latitude (n.) Look up latitude at
late 14c., "breadth," from Old French latitude (13c.) and directly from Latin latitudo "breadth, width, extent, size," from latus "wide, broad, extensive," from Old Latin stlatus, from PIE *stleto-, suffixed form of root *stele- "to spread, to extend" (source also of Old Church Slavonic steljo "to spread out," Armenian lain "broad").

Geographical and astronomical senses also are from late 14c., literally "breadth" of a map of the known world. Figurative sense of "allowable degree of variation, extent of deviation from a standard" is early 15c. Related: Latitudinal "pertaining to geographic latitude" (1777); latitudinous "having broadness of interpretation" (1829, American English).

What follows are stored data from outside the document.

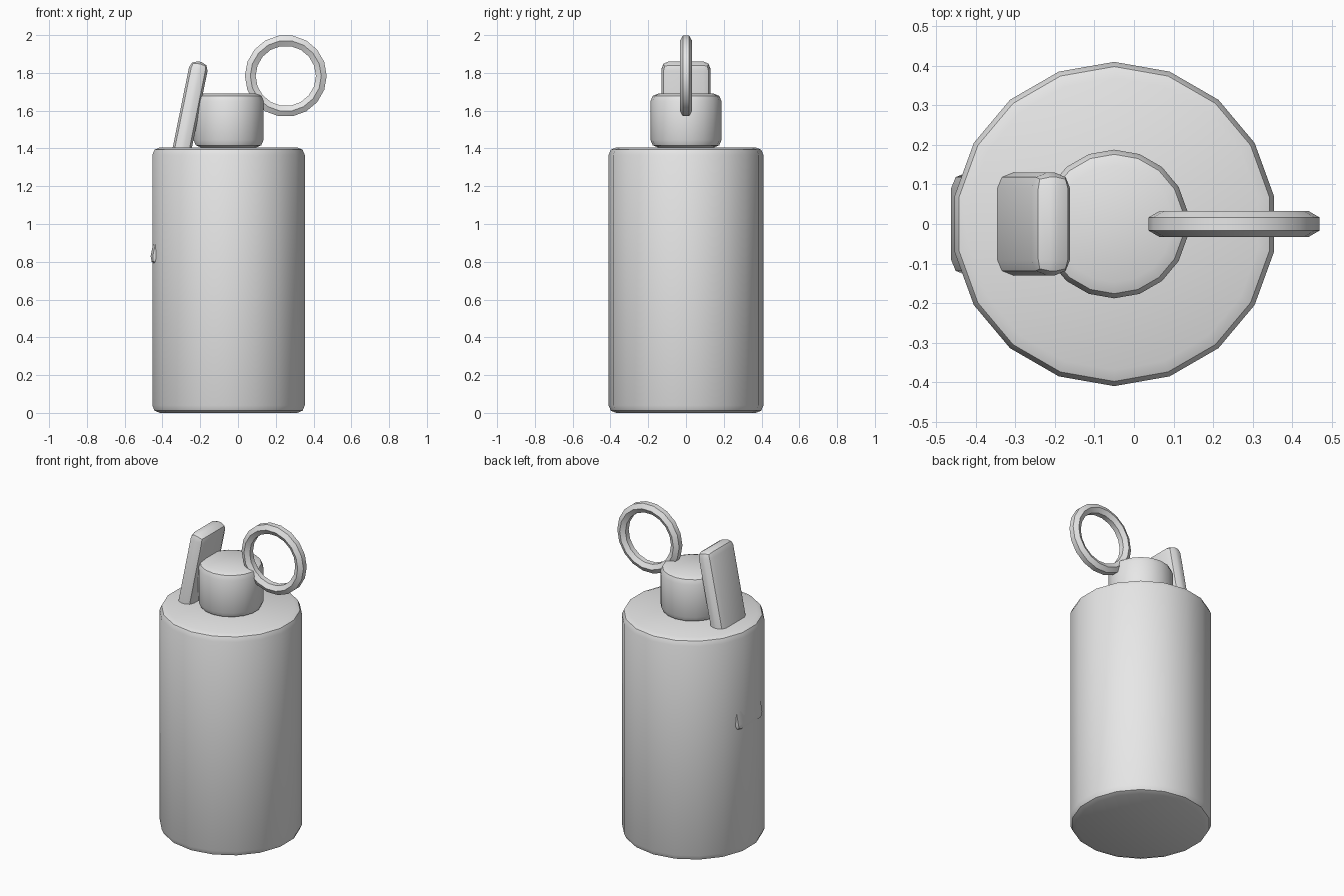
import bpy, bmesh
from math import radians, pi, sin, cos
from mathutils import Matrix, Vector

cube = bpy.data.objects.get("Cube")
if cube:
    bpy.data.objects.remove(cube, do_unlink=True)

grey = bpy.data.materials.new("plain grey")
grey.use_nodes = True
grey.diffuse_color = (0.8, 0.8, 0.8, 1)
grey.node_tree.nodes["Principled BSDF"].inputs["Base Color"].default_value = (0.8, 0.8, 0.8, 1)


def finish(obj, name, bevel=0):
    """Name, colour, round the edges and smooth one part."""
    obj.name = name
    obj.data.materials.append(grey)
    bpy.ops.object.select_all(action="DESELECT")
    obj.select_set(True)
    bpy.context.view_layer.objects.active = obj
    if bevel:
        mod = obj.modifiers.new("rounded edges", "BEVEL")
        mod.width = bevel
        mod.segments = 2
        mod.limit_method = "ANGLE"
        mod.angle_limit = radians(40)
        bpy.ops.object.modifier_apply(modifier=mod.name)
    bpy.ops.object.shade_smooth_by_angle(angle=radians(32))


def cylinder(name, radius, bottom, top, bevel):
    bpy.ops.mesh.primitive_cylinder_add(
        vertices=18, radius=radius, depth=top - bottom,
        location=(-0.05, 0, (bottom + top) / 2))
    finish(bpy.context.object, name, bevel)


# Canister and the cap on top
cylinder("canister_body", 0.41, 0, 1.405, 0.04)
cylinder("top_cap", 0.188, 1.405, 1.69, 0.04)

# Tilted lever, running down through the canister wall
bpy.ops.mesh.primitive_cube_add(size=1)
lever = bpy.context.object
lever.data.transform(Matrix.Diagonal((0.1, 0.26, 1.1, 1)))
lever.location = (-0.312, 0, 1.32)
lever.rotation_euler.y = radians(11.5)
finish(lever, "safety_lever", 0.04)

# Pull ring: a six-sided section swept round the y axis
bm = bmesh.new()
section = [bm.verts.new((0.188 + 0.033 * sin(a), 0.033 * cos(a), 0))
           for a in (i * pi / 3 for i in range(6))]
edges = [bm.edges.new((section[i - 1], section[i])) for i in range(6)]
bmesh.ops.spin(bm, geom=section + edges, cent=Vector(), axis=(0, 1, 0),
               angle=2 * pi, steps=18, use_merge=True)
bmesh.ops.remove_doubles(bm, verts=bm.verts, dist=0.0005)
bmesh.ops.recalc_face_normals(bm, faces=bm.faces)
mesh = bpy.data.meshes.new("pull_ring")
bm.to_mesh(mesh)
bm.free()
ring = bpy.data.objects.new("pull_ring", mesh)
ring.location = (0.253, 0, 1.784)
bpy.context.collection.objects.link(ring)
finish(ring, "pull_ring")
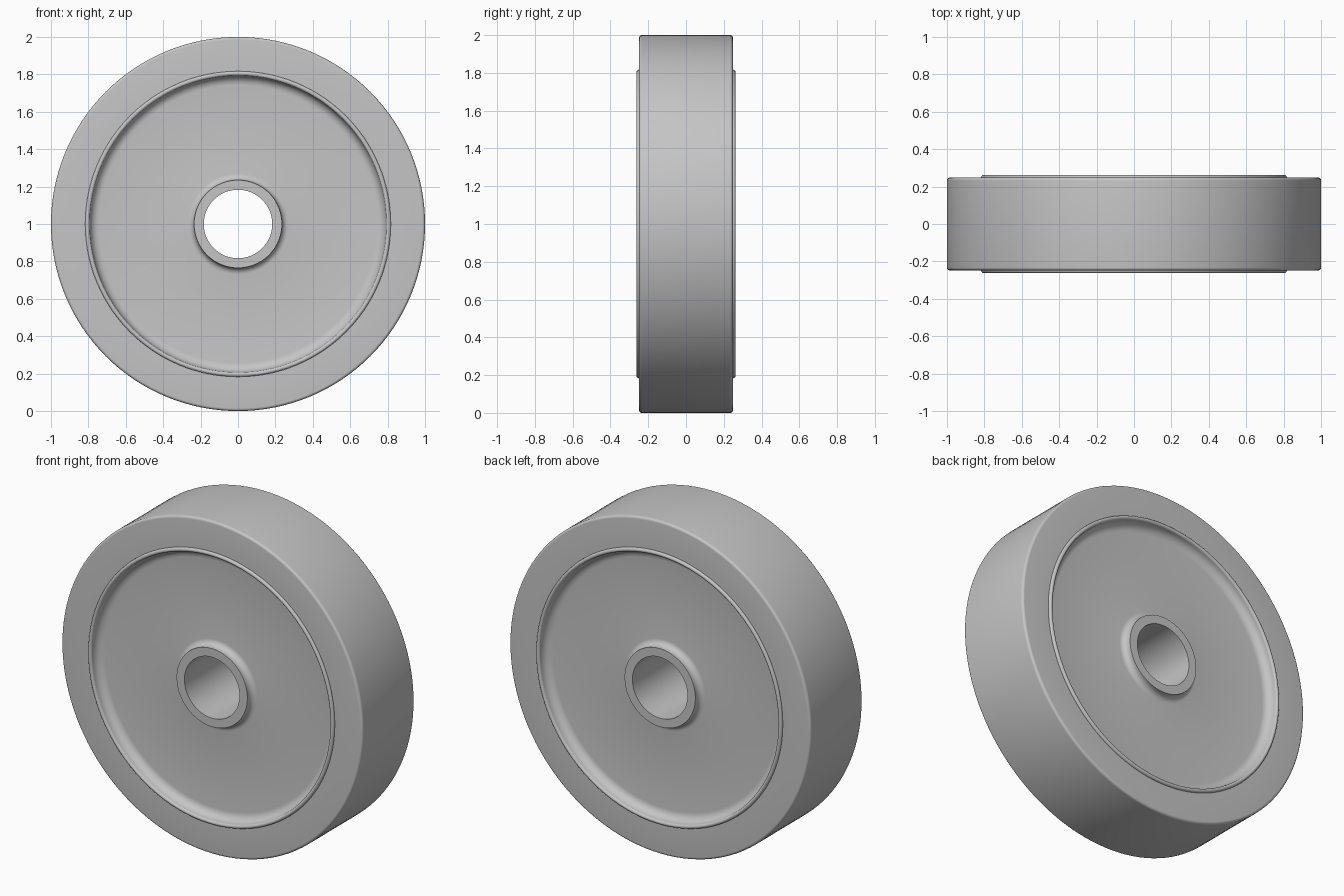
import bpy
import math
import bmesh

cube = bpy.data.objects.get("Cube")
if cube:
    bpy.data.objects.remove(cube, do_unlink=True)

grey = bpy.data.materials.new("plain grey")
grey.use_nodes = True
colour = (0.56, 0.56, 0.56, 1)
grey.diffuse_color = colour
grey.node_tree.nodes["Principled BSDF"].inputs["Base Color"].default_value = colour

TREAD, HALF = 1.0, 0.248      # tyre radius and half width
RIM, FACE = 0.817, 0.262      # rim radius and half width
WEB = 0.2                     # half thickness of the disc
BORE, HUB, HUB_FACE = 0.183, 0.235, 0.247


def arc(r, y, radius, start, end, steps=6):
    """Part of a circle in the (radius, y) profile plane."""
    angles = [math.radians(start + (end - start) * i / steps) for i in range(steps + 1)]
    return [(r + radius * math.cos(a), y + radius * math.sin(a)) for a in angles]


def lathe(name, half_profile, segments):
    """Mirror a half profile in y and spin it into a closed ring about the axle."""
    profile = half_profile + [(r, -y) for r, y in reversed(half_profile)]
    bm = bmesh.new()
    rings = []
    for s in range(segments):
        a = 2 * math.pi * s / segments
        rings.append([bm.verts.new((r * math.cos(a), y, r * math.sin(a))) for r, y in profile])
    n = len(profile)
    for s in range(segments):
        here, there = rings[s], rings[(s + 1) % segments]
        for i in range(n):
            j = (i + 1) % n
            bm.faces.new((here[i], here[j], there[j], there[i]))
    bmesh.ops.recalc_face_normals(bm, faces=bm.faces)
    mesh = bpy.data.meshes.new(name)
    bm.to_mesh(mesh)
    bm.free()
    mesh.materials.append(grey)
    obj = bpy.data.objects.new(name, mesh)
    obj.location.z = TREAD
    bpy.context.collection.objects.link(obj)
    bpy.ops.object.select_all(action='DESELECT')
    obj.select_set(True)
    bpy.context.view_layer.objects.active = obj
    bpy.ops.object.shade_smooth_by_angle(angle=math.radians(35))


# Tyre with softly rounded shoulders
edge = 0.015
lathe("tyre", [(RIM, HALF)] + arc(TREAD - edge, HALF - edge, edge, 90, 0), 128)

# Wheel: rounded rim lip, recessed disc, filleted hub and axle bore
lip_round, rim_fillet, hub_fillet = 0.012, 0.05, 0.035
lip = arc(RIM - lip_round, FACE - lip_round, lip_round, 0, 180, 10)
corner = arc(RIM - 2 * lip_round - rim_fillet, WEB + rim_fillet, rim_fillet, 0, -90)
hub_root = arc(HUB + hub_fillet, WEB + hub_fillet, hub_fillet, 270, 180)
hub_end = [(HUB, HUB_FACE), (BORE, HUB_FACE)]
lathe("wheel", lip + corner + hub_root + hub_end, 96)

The ancients supposed the torrid and the frigid zones to be uninhabitable and even impenetrable by man, but while the earth, as known to them, was bounded westwardly by the Atlantic Ocean, it extended indefinitely towards the east. The dimensions of the habitable world then (and ancient geography embraced only the home of man ....,) were much greater, measured from west to east, than from south to north. Accordingly, early geographers called the greater dimension, or the east and west line, the length, longitudo, of the earth, the shorter dimension, or the north and south line, they denominated its breadth, latitudo. These Latin terms are retained in the modern geography of most European nations, but with a modified meaning. [George P. Marsh, "Lectures on the English Language," 1882]